[What to work on]
Look below for lines that hold the string "data" and copy each one.
□ □ □
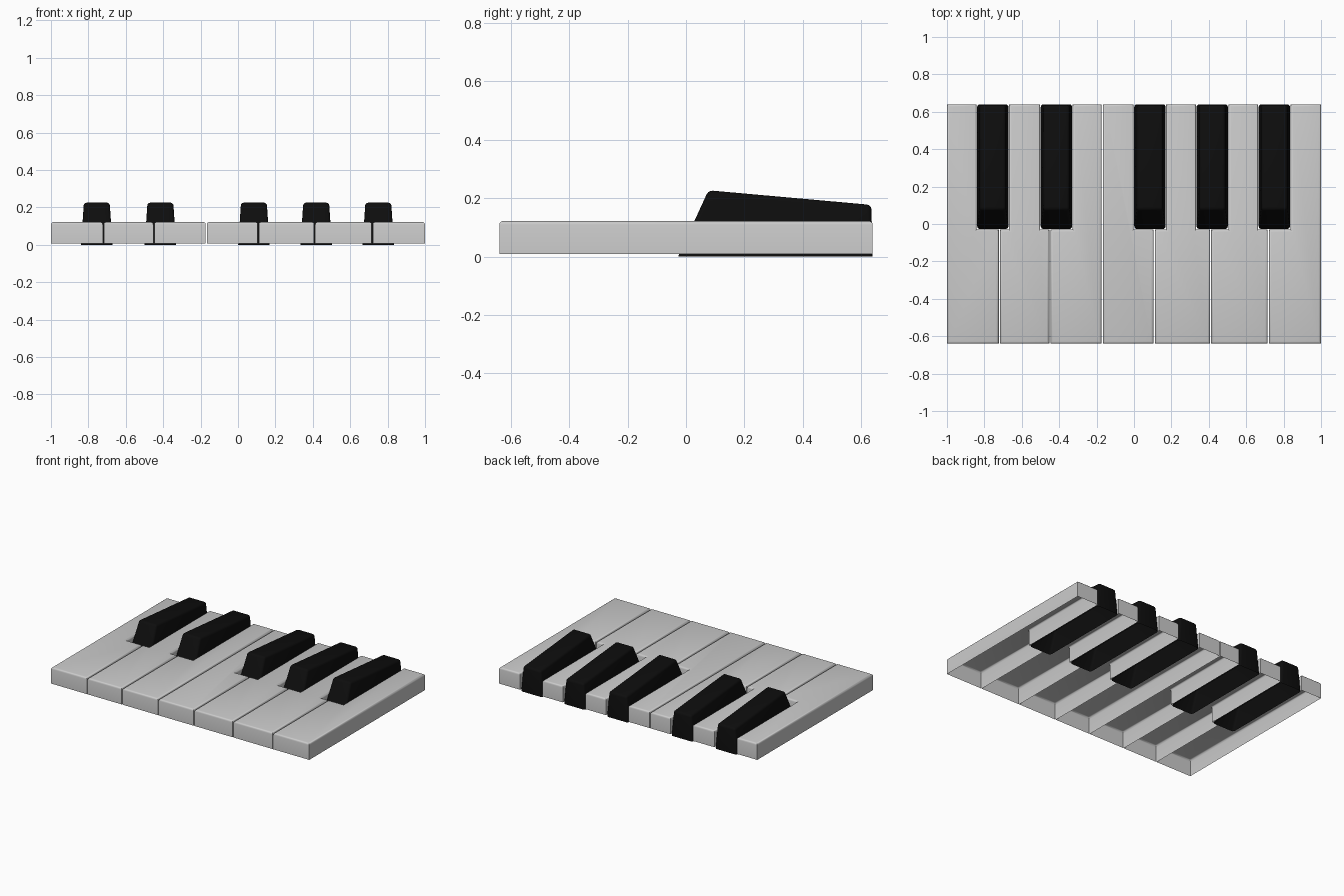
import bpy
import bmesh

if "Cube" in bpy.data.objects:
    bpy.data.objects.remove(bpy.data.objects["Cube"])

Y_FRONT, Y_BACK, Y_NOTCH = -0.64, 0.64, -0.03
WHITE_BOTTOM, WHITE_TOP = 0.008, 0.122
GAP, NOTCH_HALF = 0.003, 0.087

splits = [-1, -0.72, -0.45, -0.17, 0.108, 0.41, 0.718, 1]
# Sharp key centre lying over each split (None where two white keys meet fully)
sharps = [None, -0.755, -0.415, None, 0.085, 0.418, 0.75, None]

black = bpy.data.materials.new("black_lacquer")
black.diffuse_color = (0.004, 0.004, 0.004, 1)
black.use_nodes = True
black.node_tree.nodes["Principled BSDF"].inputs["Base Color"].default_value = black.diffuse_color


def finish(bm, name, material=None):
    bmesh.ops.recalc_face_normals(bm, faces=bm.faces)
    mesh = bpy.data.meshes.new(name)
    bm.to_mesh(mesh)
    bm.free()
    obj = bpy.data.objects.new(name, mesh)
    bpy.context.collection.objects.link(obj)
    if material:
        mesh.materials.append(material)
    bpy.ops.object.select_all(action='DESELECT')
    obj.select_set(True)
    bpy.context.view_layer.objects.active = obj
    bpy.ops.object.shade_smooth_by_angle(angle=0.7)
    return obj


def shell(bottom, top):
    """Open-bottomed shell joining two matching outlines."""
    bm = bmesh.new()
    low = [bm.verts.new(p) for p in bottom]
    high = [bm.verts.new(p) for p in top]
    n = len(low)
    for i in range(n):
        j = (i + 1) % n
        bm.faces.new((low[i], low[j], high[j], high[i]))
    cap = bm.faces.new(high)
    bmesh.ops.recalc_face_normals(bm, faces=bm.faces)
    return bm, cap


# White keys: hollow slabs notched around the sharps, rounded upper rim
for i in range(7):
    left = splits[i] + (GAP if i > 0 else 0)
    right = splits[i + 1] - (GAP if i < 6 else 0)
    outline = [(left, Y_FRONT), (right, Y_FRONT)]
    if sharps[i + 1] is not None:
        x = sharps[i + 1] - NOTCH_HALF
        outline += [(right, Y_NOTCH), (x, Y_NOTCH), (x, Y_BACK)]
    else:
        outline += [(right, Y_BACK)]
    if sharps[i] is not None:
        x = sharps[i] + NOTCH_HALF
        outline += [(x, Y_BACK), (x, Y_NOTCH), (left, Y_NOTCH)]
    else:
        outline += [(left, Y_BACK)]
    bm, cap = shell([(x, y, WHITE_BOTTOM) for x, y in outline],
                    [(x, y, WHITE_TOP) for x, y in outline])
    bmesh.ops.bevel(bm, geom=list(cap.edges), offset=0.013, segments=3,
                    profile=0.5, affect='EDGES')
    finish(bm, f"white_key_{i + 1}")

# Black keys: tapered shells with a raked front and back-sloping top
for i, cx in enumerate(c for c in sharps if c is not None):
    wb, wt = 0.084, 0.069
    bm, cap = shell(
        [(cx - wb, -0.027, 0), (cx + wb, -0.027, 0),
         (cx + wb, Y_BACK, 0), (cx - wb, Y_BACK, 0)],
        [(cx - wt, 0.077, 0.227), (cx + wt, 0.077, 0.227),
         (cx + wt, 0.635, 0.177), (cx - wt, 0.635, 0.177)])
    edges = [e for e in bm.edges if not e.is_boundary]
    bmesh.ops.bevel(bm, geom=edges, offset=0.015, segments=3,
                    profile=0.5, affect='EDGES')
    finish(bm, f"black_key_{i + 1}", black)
□ □ □
[Exercise solution]
if "Cube" in bpy.data.objects:
    bpy.data.objects.remove(bpy.data.objects["Cube"])
black = bpy.data.materials.new("black_lacquer")
    mesh = bpy.data.meshes.new(name)
    obj = bpy.data.objects.new(name, mesh)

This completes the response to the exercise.